Share This Post

- Advertisement -

Experts at the Guggenheim Museum in the United States have discovered a puppy that appears to have been deliberately painted over in Pablo Picasso’s painting ‘Le Moulin de la Galette’.

According to CNN on the 16th (local time), a dog was actually sitting on the table of ‘The Ball at the Moulin de la Galette’ painted by Picasso in the early days of his work. The Guggenheim Museum, which exhibits the work, found this out in a study conducted jointly with experts from the Metropolitan Museum of Art and the National Gallery.

- Advertisement -

Julie Barten, senior painting manager at the Guggenheim Museum, said that she was able to capture the dog hidden in the work through X-ray fluorescence imaging. “The interesting point is that Picasso scrawled this dog. Picasso would have used such a technique deliberately for the overall composition.”

Batten is not sure how the puppy, which appears to be of the breed ‘Cavalier King Charles Spaniel’, was removed from the table, but he speculates that Picasso himself may have thought ‘the puppy distracted the work’. “If the puppies had been left at the table, they would have captured all the attention of the viewers,” says Batten. By erasing the puppy, all the other cool characters stand out more and allow me to experience the space in a different way.”

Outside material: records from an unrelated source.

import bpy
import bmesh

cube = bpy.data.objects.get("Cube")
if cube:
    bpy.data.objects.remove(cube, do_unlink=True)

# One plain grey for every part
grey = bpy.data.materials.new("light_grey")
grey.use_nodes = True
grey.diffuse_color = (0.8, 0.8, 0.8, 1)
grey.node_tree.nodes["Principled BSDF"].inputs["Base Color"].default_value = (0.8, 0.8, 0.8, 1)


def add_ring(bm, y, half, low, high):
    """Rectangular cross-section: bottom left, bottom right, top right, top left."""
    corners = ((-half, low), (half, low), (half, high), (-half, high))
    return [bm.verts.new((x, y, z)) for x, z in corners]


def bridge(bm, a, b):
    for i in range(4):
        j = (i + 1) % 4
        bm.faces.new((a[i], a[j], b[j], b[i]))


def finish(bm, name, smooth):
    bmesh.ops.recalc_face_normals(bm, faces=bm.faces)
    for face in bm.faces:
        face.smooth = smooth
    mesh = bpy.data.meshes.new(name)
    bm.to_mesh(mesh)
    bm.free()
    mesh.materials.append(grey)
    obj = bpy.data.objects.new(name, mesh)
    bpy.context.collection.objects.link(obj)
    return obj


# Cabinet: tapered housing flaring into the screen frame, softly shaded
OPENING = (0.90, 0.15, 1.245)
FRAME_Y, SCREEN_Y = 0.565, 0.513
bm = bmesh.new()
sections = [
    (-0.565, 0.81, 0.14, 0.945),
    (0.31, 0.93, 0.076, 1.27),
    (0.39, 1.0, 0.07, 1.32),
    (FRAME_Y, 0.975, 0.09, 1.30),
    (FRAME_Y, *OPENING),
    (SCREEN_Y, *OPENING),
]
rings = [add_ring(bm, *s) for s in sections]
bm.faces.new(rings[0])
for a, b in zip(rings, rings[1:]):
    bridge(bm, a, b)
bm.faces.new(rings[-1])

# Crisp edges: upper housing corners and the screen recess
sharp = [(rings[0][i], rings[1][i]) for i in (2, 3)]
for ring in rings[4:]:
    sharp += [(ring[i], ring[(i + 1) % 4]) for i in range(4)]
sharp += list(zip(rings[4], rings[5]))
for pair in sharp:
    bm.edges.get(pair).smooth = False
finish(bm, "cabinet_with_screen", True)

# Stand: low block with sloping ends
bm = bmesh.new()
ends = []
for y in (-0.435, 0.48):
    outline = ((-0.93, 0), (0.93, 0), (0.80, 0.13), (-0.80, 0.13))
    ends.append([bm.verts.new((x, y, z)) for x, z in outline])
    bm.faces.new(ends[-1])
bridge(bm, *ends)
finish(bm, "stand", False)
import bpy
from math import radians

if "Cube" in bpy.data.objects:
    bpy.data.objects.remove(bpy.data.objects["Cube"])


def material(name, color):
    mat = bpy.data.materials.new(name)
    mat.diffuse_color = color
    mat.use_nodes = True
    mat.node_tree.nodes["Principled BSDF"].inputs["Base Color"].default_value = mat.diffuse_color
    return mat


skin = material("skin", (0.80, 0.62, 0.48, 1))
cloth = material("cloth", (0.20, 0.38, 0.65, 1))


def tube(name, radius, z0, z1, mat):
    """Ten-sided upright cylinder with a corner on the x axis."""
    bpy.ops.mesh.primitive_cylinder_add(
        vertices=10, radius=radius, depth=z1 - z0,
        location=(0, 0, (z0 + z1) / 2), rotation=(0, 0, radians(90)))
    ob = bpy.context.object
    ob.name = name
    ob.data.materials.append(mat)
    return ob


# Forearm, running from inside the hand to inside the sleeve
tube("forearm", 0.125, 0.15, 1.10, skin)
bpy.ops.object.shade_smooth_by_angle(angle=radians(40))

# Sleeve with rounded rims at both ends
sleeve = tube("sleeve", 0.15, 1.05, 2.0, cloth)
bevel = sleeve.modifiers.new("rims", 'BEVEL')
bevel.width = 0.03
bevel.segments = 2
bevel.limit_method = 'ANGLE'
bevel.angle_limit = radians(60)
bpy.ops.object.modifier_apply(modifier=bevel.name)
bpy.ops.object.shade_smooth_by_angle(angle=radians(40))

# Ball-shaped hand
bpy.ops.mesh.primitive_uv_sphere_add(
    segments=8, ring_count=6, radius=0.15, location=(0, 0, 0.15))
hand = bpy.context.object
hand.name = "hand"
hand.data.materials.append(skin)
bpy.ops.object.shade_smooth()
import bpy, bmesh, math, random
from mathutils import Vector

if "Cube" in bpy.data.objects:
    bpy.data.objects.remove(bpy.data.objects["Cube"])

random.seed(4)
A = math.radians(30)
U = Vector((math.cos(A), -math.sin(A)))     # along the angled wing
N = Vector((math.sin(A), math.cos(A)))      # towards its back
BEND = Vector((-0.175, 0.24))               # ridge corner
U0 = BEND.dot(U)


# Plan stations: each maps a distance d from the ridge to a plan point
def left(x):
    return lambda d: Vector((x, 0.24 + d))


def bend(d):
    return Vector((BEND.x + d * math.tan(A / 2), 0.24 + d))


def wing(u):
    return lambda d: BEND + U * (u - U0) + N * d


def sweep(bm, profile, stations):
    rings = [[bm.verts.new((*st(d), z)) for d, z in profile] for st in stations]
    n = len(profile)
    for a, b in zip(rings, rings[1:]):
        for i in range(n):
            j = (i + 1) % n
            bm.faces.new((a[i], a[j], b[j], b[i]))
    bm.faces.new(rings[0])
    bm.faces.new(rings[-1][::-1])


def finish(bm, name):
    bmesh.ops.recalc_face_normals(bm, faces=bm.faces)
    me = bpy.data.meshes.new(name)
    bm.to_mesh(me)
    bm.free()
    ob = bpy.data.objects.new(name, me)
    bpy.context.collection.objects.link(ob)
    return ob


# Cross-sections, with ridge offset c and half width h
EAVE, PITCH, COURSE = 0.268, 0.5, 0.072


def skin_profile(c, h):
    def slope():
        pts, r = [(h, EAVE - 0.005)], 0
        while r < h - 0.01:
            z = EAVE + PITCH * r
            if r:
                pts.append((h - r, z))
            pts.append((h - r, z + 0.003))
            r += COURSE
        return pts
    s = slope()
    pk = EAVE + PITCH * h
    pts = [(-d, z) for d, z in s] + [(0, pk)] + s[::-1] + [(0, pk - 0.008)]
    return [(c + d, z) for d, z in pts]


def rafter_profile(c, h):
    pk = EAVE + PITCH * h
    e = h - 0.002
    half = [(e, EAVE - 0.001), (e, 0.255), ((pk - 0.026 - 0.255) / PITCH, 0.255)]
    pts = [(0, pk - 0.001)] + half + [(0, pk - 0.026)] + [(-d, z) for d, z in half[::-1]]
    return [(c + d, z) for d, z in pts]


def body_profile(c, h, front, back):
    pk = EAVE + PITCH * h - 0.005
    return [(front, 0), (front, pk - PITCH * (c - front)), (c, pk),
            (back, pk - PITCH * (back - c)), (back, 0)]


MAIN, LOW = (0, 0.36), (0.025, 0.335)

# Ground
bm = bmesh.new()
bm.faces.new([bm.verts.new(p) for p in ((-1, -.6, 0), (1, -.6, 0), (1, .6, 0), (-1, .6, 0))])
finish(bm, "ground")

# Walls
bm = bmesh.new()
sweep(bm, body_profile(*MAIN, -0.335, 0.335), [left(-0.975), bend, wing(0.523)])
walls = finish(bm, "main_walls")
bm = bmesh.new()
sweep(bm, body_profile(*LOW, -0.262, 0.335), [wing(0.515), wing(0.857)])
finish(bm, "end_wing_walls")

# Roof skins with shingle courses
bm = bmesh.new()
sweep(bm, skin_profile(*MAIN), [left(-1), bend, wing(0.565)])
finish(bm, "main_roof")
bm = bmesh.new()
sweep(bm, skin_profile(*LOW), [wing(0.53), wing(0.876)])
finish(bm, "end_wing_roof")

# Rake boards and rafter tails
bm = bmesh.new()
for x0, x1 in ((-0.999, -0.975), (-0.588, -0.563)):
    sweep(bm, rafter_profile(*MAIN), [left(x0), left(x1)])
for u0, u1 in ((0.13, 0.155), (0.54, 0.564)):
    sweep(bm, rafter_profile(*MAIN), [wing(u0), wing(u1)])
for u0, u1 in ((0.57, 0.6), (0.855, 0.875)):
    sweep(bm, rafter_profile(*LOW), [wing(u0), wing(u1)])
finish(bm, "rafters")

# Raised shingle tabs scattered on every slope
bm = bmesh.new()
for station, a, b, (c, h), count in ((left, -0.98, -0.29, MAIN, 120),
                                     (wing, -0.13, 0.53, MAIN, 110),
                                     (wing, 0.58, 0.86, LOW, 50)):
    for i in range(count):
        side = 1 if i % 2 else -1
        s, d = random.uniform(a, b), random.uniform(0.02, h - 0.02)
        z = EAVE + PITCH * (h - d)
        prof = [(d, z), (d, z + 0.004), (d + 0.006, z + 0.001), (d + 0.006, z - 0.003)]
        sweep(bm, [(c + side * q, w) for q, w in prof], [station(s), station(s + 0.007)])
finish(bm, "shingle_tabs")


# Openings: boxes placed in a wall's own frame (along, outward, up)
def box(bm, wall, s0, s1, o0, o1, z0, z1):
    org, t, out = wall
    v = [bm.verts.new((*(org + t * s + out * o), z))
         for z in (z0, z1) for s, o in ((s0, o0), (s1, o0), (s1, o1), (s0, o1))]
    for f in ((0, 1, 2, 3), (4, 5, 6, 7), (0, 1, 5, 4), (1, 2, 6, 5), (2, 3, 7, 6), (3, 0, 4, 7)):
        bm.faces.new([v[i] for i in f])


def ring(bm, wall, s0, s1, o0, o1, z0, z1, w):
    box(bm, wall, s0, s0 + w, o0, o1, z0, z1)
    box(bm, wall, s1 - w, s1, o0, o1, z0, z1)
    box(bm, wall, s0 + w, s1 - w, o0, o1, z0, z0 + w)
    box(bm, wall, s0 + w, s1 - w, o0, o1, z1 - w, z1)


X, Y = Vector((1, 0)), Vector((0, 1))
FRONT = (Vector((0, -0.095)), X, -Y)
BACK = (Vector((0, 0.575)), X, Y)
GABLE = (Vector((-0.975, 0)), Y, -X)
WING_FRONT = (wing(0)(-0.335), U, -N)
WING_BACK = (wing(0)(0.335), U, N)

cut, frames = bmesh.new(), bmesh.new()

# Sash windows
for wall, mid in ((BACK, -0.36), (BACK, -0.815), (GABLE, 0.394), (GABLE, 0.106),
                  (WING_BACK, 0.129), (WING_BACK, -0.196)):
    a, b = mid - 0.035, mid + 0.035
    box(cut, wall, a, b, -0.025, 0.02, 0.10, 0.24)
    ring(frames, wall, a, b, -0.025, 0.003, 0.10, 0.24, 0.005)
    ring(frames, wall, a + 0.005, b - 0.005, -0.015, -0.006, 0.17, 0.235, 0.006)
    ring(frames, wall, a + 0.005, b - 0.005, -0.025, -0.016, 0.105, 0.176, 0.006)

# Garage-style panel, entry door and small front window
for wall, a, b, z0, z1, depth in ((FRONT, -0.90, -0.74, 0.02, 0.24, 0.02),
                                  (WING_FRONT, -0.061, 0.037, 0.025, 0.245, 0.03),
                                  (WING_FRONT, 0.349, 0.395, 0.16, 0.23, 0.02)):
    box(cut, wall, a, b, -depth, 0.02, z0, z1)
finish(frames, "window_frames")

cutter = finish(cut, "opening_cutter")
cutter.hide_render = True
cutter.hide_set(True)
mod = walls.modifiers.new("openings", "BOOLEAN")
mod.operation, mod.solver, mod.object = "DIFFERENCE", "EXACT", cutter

- Advertisement -

According to a study conducted by the Guggenheim Museum, Picasso constantly made subtle changes to his work, such as changing the gender of a dancing couple and repainting a chair. A researcher said that editing a painting was Picasso’s unique practice, and the ball at the Moulin de la Galette is one of the good examples of this.

Currently, Moulin de la Galette’s ball is being exhibited at the ‘Young Picasso in Paris’ exhibition, which is being held at the Guggenheim Museum in the United States to commemorate the 50th anniversary of Picasso’s death. The work is also well known as the work of the same name by French impressionist painter Pierre Auguste Renoir.

Source: Donga

- Advertisement -

Related Posts